Feasting on God’s Gifts; Fasting in Sorrow
A Lenten Devotional by Presbyterians for Earth Care 2012
Matthew 26: 1-13
When Jesus had finished saying all these things, he said to his disciples, “You know that after two days the Passover is coming, and the Son of Man will be handed over to be crucified.” Then the chief priests and the elders of the people gathered in the palace of the high priest, who was called Caiaphas, and they conspired to arrest Jesus by stealth and kill him. But they said, “Not during the festival, or there may be a riot among the people.”
Now while Jesus was at Bethany in the house of Simon the leper, a woman came to him with an alabaster jar of very costly ointment, and she poured it on his head as he sat at the table.
But when the disciples saw it, they were angry and said, “Why this waste? For this ointment could have been sold for a large sum, and the money given to the poor.”

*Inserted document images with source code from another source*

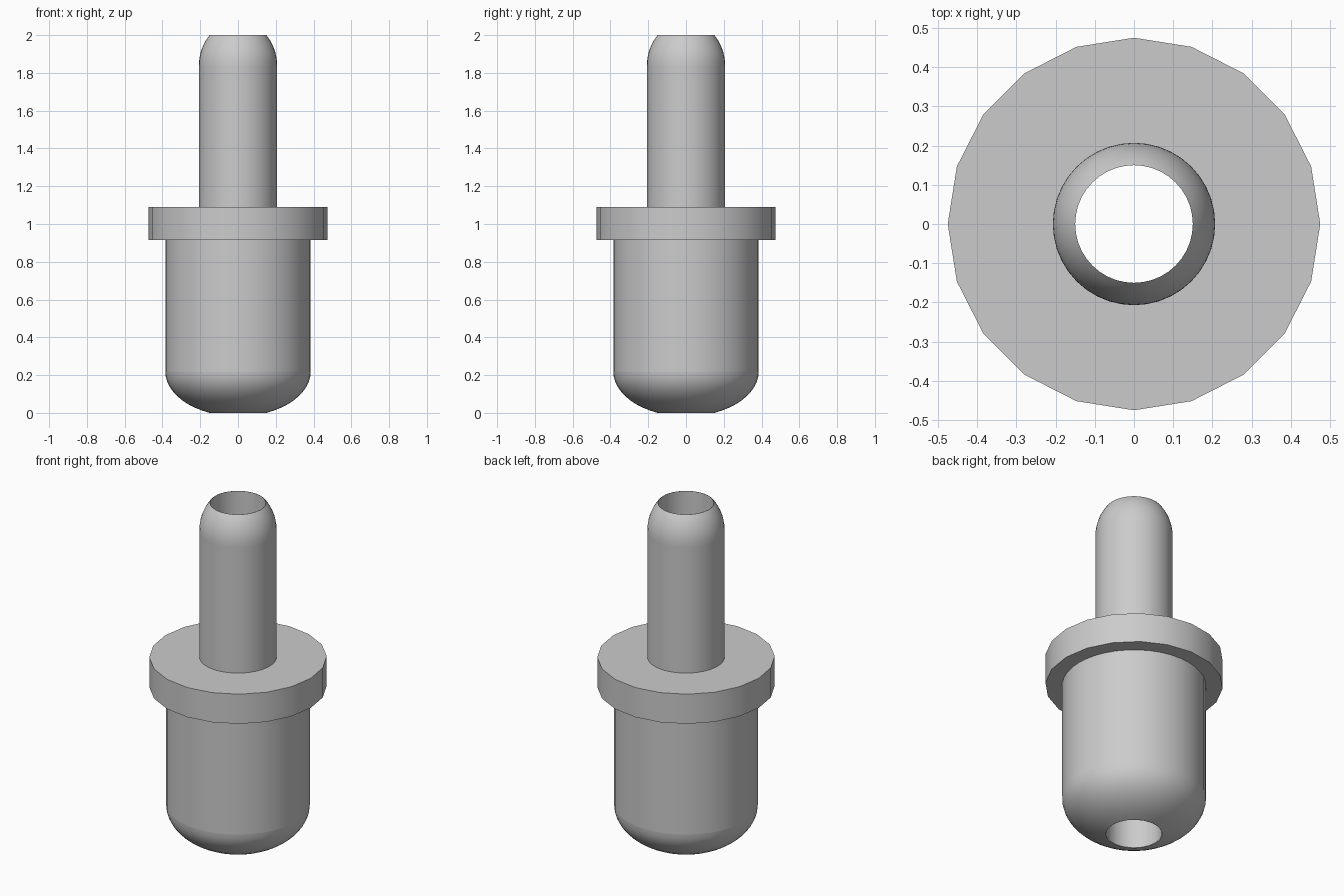
import bpy, bmesh
from math import sin, cos, pi, radians, sqrt

if "Cube" in bpy.data.objects:
    bpy.data.objects.remove(bpy.data.objects["Cube"], do_unlink=True)

metal = bpy.data.materials.new("grey_metal")
metal.use_nodes = True
GREY = (0.6, 0.6, 0.6, 1)
metal.diffuse_color = GREY
metal.node_tree.nodes["Principled BSDF"].inputs["Base Color"].default_value = GREY

BORE, BODY, SHAFT, COLLAR = 0.15, 0.385, 0.207, 0.475
NOSE_Z, COLLAR_LOW, COLLAR_TOP, TIP_Z = 0.22, 0.915, 1.09, 1.838


def lathe(name, profile, sides, close=False):
    """Revolve (radius, z) points about z; close joins the last ring to the first."""
    bm = bmesh.new()
    rings = [[bm.verts.new((r * cos(2 * pi * i / sides), r * sin(2 * pi * i / sides), z))
              for i in range(sides)] for r, z in profile]
    pairs = list(zip(rings, rings[1:]))
    if close:
        pairs.append((rings[-1], rings[0]))
    for low, high in pairs:
        for i in range(sides):
            j = (i + 1) % sides
            bm.faces.new((low[i], low[j], high[j], high[i]))
    mesh = bpy.data.meshes.new(name)
    bm.to_mesh(mesh)
    bm.free()
    mesh.materials.append(metal)
    obj = bpy.data.objects.new(name, mesh)
    bpy.context.collection.objects.link(obj)
    bpy.ops.object.select_all(action="DESELECT")
    obj.select_set(True)
    bpy.context.view_layer.objects.active = obj
    bpy.ops.object.shade_smooth_by_angle(angle=radians(30))
    return obj


def dome(radius, base_z, end_z, steps=10):
    """Quarter-ellipse profile from the full radius in to the bore rim."""
    height = (end_z - base_z) / sqrt(1 - (BORE / radius) ** 2)
    points = []
    for k in range(steps + 1):
        r_end = BORE / radius
        # even angular steps up to the angle where the bore cuts the ellipse
        a = pi / 2 * k / steps
        a_end = pi / 2 - math_asin(r_end)
        a *= a_end / (pi / 2)
        points.append((radius * cos(a), base_z + height * sin(a)))
    return points


def math_asin(value):
    from math import asin
    return asin(value)


# Rounded ends, straight body and narrow shaft
lathe("rounded_nose", dome(BODY, NOSE_Z, 0)[::-1], 40)
lathe("body", [(BODY, NOSE_Z), (BODY, COLLAR_LOW)], 40)
lathe("shaft", [(SHAFT, COLLAR_TOP), (SHAFT, TIP_Z)], 40)
lathe("rounded_tip", dome(SHAFT, TIP_Z, 2), 40)

# Faceted collar
lathe("collar", [(BODY - 0.01, COLLAR_LOW), (COLLAR, COLLAR_LOW),
                 (COLLAR, COLLAR_TOP), (SHAFT - 0.01, COLLAR_TOP)], 20)

# Through bore, its wall facing the axis
lathe("bore", [(BORE, 2), (BORE, 0)], 20)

But Jesus, aware of this, said to them, “Why do you trouble the woman? She has performed a good service for me. For you always have the poor with you, but you will not always have me. By pouring this ointment on my body she has prepared me for burial. Truly I tell you, wherever this good news is proclaimed in the whole world, what she has done will be told in remembrance of her.”
Glenn Albrecht an Australian environmental philosopher coined the word “solastalgia” to describe the devastating physical, spiritual and psychological distress people experience due to the anticipated loss of a person or place. It is estimated in the next 50 years due to climate change there will be a billion people that will lose their God-loved home place. We are and will be a people in spiritual distress experiencing solastalgia, a longing for God’s wholeness and renewal of creation – for the places we have shared with loved ones and with God. We experience the spirit speaking to us in our placedness, the place of roots and family. For us, and the congregation we serve in Southeast Louisiana we feel the brokenness of an uncertain future. We live in a region of the country experiencing rapid land loss, amounting to a football field of home, of earth disappearing into the Gulf of Mexico every 30 minutes. Yes, we are watching our future disappear and missing a future we will not be able to share with our children.

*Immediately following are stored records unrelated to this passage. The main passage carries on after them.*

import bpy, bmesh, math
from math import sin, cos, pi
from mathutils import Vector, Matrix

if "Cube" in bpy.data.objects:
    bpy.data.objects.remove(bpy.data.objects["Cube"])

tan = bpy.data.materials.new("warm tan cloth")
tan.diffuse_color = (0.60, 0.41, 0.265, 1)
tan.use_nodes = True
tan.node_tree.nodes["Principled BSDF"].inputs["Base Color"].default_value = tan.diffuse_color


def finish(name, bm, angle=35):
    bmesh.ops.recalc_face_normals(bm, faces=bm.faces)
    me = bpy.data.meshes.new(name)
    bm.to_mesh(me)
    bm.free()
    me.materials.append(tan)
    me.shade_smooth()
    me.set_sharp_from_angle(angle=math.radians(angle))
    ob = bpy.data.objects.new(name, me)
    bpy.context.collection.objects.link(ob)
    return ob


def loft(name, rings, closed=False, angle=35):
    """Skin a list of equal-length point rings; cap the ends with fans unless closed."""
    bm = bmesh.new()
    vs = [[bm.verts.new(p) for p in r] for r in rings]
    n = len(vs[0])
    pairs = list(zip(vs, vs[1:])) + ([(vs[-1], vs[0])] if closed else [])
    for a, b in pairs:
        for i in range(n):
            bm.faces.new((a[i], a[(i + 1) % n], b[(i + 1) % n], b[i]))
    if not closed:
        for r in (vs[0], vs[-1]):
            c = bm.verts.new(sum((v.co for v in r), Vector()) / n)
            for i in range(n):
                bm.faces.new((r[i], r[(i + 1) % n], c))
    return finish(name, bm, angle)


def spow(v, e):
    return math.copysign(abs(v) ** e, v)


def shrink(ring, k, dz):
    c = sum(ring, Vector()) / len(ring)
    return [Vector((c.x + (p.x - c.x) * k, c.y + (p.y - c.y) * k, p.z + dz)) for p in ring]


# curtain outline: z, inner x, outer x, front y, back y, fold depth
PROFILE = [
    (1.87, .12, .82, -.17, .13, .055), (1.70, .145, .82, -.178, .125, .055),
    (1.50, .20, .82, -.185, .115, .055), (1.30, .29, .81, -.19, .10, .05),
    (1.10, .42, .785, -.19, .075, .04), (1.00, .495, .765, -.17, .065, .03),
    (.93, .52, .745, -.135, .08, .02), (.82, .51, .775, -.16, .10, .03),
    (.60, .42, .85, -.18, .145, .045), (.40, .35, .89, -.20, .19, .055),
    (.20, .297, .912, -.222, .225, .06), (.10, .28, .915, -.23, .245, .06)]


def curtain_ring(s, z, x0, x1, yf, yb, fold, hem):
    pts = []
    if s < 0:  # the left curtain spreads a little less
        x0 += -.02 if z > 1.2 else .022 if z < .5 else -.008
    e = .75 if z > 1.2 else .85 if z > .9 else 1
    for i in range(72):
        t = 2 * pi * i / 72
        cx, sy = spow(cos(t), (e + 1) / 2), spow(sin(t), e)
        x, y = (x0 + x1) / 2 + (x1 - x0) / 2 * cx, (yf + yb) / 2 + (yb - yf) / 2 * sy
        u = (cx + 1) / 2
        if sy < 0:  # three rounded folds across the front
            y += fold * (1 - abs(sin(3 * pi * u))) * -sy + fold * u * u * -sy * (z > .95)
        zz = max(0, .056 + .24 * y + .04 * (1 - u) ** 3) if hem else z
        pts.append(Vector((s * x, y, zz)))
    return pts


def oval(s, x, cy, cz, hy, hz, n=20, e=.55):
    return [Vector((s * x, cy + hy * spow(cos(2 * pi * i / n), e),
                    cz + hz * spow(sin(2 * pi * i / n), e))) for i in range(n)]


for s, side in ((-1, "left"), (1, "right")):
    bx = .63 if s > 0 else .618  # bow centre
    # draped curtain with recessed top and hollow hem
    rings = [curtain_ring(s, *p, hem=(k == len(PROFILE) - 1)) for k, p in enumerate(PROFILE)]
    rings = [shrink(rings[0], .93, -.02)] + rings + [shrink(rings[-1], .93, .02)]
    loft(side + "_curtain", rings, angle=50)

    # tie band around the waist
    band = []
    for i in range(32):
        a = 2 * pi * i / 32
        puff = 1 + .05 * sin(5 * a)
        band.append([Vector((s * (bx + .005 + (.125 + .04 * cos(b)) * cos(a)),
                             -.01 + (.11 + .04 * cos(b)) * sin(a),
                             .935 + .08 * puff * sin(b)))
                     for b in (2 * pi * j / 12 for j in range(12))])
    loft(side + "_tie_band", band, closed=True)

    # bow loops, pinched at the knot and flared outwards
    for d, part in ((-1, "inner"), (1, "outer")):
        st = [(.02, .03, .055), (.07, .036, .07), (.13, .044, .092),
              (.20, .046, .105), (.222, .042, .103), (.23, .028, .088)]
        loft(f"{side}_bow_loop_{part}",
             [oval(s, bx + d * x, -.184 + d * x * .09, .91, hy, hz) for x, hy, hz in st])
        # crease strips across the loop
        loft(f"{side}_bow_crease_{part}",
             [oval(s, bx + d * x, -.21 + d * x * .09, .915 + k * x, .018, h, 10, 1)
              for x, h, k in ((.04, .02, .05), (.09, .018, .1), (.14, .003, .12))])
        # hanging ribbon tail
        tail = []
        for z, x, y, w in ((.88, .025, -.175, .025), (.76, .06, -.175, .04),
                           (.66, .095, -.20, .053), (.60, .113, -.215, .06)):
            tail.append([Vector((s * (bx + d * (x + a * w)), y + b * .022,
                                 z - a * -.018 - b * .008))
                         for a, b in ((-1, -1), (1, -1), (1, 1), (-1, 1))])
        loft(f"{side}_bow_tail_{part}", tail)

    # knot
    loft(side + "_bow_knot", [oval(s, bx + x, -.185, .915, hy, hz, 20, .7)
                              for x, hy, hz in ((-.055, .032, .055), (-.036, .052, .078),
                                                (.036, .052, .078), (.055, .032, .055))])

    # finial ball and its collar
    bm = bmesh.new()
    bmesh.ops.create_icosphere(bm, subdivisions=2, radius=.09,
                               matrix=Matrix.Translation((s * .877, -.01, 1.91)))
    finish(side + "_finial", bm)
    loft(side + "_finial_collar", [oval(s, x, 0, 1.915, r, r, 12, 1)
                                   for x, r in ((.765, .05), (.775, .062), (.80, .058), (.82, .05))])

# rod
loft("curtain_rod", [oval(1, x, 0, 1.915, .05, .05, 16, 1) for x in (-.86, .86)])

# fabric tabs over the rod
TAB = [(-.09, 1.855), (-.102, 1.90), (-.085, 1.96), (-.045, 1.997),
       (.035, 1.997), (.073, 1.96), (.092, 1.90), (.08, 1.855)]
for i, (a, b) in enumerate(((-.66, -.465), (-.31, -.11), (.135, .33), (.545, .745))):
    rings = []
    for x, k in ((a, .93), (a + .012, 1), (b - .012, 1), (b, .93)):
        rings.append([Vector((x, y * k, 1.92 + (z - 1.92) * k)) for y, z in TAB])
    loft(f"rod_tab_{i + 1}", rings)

The Gospel wants us to know that the woman with the expensive ointment was anticipating the events of the coming week, took what she had, and anointed Jesus. He told his disciples that it was in preparation for his death and we are to remember her. In our solastalgia stress, we feel the pain of the disintegration of beloved communities, the disappearance of the places of beauty and the end of historic livelihoods that have been home to Gospel people and places. But it not just our loss and our “solastalgia.” It is a loss that will be felt around the world in that we are the resting spot for tens of thousands of migratory birds of various species and the estuaries of life for the Atlantic Ocean. The region groans.
We as Christians called to be mindful of all God’s creation feel the distress of loss and anticipate even greater loss before us, let us not forget the woman who poured out the nard, nor the man who received it for the final gift of resurrection. We enter this week humanly defeated, not optimistic but knowing, hoping and anticipating God’s ultimate promise of a new heaven and earth.
O God of creation, teach us to listen before we pray and to listen while we pray, to listen to your children, to listen to both the glees and the groans of your creation, and at our core, to listen to your call. Having listened, guide our word-ways and our work-ways, now and always. Amen
Rev. Kristina Peterson is the pastor of Bayou Blue Presbyterian Church and researcher at CHART at the University of New Orleans. In 2010 she received the William Gibson Lifetime Achievement for her advocacy of the Louisiana wetlands.
The Rev. Richard Krajeski has served the Presbyterian church and the environmental community for over 45 years. He is instrumental in developing the Wetlands Theological Education Project in South Louisiana and serves with his wife Kristina at the Bayou Blue Presbyterian Church.